┌─ MATERIAL SUPPLIED
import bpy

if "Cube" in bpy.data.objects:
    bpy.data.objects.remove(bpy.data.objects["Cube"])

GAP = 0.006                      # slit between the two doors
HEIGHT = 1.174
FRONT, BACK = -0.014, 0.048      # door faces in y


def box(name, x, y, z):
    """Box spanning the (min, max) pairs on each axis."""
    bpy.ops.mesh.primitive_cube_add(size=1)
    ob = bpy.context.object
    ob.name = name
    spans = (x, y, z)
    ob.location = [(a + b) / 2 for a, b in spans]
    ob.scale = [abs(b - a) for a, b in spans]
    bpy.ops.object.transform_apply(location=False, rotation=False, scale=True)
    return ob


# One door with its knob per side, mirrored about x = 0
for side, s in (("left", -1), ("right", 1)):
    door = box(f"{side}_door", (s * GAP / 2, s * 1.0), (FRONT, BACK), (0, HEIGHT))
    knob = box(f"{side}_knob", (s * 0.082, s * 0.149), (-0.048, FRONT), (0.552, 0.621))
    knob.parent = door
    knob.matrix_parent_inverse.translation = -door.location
└─
┌─ MATERIAL SUPPLIED
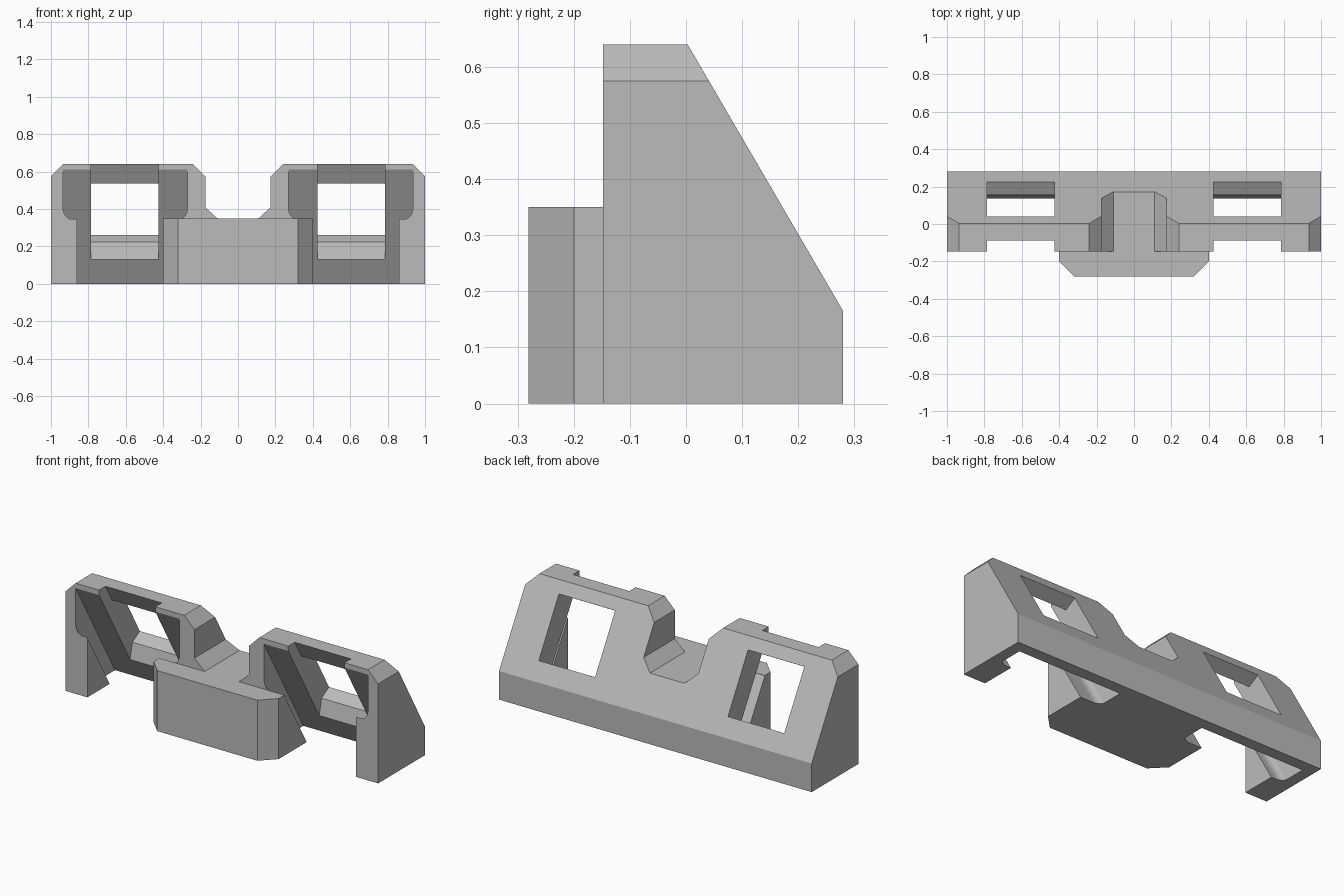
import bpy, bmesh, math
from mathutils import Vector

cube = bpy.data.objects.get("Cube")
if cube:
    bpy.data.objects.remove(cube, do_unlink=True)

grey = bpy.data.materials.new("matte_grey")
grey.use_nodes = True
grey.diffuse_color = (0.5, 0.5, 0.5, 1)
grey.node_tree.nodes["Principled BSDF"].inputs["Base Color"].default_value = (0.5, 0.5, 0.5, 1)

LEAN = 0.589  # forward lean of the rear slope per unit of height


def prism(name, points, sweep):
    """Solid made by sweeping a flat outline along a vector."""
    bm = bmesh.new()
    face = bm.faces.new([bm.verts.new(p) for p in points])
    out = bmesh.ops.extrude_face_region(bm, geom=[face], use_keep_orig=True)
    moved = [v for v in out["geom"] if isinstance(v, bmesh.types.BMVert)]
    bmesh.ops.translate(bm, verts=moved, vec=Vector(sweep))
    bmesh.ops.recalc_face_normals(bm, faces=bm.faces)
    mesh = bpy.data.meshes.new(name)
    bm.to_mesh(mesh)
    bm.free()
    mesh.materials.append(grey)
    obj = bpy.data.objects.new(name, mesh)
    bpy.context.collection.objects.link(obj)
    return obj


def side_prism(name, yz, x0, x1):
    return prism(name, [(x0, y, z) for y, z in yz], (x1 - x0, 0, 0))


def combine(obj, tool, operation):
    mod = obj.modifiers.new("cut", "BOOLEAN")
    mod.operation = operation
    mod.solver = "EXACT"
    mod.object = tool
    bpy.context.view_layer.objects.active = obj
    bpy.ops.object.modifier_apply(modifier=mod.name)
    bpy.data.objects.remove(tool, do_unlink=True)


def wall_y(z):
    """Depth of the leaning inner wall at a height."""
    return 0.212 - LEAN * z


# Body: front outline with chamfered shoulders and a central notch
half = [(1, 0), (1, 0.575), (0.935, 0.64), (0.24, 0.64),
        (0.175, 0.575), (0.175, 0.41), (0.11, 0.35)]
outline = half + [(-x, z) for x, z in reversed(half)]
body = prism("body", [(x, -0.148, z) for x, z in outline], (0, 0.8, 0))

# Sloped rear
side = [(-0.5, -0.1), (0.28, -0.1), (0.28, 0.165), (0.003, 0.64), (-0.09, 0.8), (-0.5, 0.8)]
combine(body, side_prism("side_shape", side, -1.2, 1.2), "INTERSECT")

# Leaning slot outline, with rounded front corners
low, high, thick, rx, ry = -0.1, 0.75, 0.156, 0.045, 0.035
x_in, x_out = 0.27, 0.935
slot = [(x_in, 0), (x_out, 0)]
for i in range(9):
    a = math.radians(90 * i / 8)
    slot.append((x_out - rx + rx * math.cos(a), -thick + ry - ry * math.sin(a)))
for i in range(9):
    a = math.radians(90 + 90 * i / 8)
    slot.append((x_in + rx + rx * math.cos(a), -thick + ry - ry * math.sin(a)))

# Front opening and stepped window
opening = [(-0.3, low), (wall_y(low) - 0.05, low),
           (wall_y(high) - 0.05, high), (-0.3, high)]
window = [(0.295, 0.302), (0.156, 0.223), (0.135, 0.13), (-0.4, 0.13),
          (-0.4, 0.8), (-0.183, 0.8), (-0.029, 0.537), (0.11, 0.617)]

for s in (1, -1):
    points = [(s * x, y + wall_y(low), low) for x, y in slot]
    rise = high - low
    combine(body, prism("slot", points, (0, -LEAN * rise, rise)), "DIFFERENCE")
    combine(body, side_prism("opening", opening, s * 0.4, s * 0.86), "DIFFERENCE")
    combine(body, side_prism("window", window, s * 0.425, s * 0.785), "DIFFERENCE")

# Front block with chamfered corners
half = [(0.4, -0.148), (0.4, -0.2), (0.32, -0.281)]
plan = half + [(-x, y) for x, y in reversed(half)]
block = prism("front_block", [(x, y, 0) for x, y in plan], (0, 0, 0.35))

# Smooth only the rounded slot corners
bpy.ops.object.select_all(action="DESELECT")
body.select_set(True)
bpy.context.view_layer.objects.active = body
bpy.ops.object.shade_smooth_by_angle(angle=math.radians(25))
└─
┌─ MATERIAL SUPPLIED
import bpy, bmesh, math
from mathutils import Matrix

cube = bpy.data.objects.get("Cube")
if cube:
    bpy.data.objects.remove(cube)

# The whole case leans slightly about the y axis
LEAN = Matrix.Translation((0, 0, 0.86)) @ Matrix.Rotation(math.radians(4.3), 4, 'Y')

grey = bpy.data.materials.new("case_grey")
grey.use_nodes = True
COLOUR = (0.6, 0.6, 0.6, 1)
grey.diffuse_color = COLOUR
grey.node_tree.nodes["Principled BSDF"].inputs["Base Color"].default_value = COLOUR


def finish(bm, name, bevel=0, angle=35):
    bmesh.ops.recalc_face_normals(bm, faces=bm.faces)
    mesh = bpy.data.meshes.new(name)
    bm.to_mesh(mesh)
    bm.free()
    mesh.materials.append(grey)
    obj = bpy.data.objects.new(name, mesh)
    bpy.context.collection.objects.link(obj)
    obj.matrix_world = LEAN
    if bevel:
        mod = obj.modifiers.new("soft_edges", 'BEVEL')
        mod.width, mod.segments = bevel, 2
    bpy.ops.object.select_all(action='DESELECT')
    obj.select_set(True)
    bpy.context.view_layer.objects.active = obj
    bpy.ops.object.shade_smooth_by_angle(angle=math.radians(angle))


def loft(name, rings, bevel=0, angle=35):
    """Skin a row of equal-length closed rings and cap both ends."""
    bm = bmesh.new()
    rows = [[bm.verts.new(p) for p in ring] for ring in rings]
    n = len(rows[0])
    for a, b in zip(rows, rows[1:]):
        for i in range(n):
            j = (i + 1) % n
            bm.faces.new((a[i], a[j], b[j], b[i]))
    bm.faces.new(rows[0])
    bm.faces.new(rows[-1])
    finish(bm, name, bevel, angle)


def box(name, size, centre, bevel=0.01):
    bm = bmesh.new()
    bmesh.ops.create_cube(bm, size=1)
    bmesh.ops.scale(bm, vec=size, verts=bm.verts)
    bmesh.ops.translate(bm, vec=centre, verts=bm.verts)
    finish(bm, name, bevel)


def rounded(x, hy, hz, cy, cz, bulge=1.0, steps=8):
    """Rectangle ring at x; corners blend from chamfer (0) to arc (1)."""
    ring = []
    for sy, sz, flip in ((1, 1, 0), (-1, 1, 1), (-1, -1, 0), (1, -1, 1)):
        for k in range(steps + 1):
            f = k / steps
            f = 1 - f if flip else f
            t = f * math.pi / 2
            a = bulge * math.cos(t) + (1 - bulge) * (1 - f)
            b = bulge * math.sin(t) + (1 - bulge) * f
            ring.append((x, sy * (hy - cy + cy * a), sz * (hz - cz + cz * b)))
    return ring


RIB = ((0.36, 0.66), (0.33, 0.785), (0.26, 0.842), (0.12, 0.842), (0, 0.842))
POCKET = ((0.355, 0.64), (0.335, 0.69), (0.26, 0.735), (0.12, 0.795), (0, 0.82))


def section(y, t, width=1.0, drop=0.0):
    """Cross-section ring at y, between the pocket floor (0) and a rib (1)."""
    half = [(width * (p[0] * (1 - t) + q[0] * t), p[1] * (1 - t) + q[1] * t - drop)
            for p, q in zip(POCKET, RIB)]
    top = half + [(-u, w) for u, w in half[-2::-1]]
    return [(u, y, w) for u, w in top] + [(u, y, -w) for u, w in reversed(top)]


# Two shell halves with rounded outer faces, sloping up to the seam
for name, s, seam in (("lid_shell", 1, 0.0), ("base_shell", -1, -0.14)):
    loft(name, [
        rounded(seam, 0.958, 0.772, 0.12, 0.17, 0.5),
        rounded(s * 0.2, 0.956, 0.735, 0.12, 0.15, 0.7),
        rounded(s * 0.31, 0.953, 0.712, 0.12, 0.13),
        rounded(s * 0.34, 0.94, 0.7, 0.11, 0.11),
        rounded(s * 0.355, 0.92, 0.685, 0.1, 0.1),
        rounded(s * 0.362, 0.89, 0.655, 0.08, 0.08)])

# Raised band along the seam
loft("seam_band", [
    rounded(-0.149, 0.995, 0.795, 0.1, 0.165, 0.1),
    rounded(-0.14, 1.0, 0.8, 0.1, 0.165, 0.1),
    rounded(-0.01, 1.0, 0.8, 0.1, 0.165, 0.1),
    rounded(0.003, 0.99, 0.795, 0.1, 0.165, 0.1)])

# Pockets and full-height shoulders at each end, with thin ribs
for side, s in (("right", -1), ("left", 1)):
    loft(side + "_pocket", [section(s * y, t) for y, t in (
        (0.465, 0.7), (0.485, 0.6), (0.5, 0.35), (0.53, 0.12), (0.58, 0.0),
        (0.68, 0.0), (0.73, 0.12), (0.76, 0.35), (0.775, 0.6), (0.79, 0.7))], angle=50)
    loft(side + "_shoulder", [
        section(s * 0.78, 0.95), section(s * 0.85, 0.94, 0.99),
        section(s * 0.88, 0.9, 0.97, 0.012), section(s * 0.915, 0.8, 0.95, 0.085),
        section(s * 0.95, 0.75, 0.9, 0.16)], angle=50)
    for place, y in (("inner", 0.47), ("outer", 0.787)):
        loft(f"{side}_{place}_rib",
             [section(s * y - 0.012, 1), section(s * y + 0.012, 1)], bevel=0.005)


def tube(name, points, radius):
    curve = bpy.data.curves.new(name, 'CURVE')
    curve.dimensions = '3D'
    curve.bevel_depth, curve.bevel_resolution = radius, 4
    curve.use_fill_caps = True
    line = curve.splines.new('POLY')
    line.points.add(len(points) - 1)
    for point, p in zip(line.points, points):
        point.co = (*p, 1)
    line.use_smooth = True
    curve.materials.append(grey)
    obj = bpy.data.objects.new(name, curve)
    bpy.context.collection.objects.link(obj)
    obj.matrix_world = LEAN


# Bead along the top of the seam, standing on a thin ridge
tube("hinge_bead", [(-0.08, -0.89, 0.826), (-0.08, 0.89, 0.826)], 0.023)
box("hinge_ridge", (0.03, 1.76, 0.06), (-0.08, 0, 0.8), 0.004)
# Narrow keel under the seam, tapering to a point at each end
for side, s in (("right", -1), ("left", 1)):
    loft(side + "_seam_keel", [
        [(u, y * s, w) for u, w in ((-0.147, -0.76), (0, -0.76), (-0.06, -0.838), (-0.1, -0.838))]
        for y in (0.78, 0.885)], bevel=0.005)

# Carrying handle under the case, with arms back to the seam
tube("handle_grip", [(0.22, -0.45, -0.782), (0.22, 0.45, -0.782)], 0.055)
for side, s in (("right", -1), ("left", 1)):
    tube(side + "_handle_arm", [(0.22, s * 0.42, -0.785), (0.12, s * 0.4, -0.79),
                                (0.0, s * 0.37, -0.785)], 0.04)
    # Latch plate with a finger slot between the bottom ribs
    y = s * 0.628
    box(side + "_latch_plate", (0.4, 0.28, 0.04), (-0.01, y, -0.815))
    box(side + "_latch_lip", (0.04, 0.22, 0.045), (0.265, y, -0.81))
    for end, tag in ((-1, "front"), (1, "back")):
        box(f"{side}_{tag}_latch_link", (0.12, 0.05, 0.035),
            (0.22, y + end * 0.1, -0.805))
└─
Out of the data above, set down the lines from the one with "(wall_y(high) - 0.05, high), (-0.3, high)]" to the one with "plan = half", both included, exactly as written and with no additions.

[ANSWER]
           (wall_y(high) - 0.05, high), (-0.3, high)]
window = [(0.295, 0.302), (0.156, 0.223), (0.135, 0.13), (-0.4, 0.13),
          (-0.4, 0.8), (-0.183, 0.8), (-0.029, 0.537), (0.11, 0.617)]

for s in (1, -1):
    points = [(s * x, y + wall_y(low), low) for x, y in slot]
    rise = high - low
    combine(body, prism("slot", points, (0, -LEAN * rise, rise)), "DIFFERENCE")
    combine(body, side_prism("opening", opening, s * 0.4, s * 0.86), "DIFFERENCE")
    combine(body, side_prism("window", window, s * 0.425, s * 0.785), "DIFFERENCE")

# Front block with chamfered corners
half = [(0.4, -0.148), (0.4, -0.2), (0.32, -0.281)]
plan = half + [(-x, y) for x, y in reversed(half)]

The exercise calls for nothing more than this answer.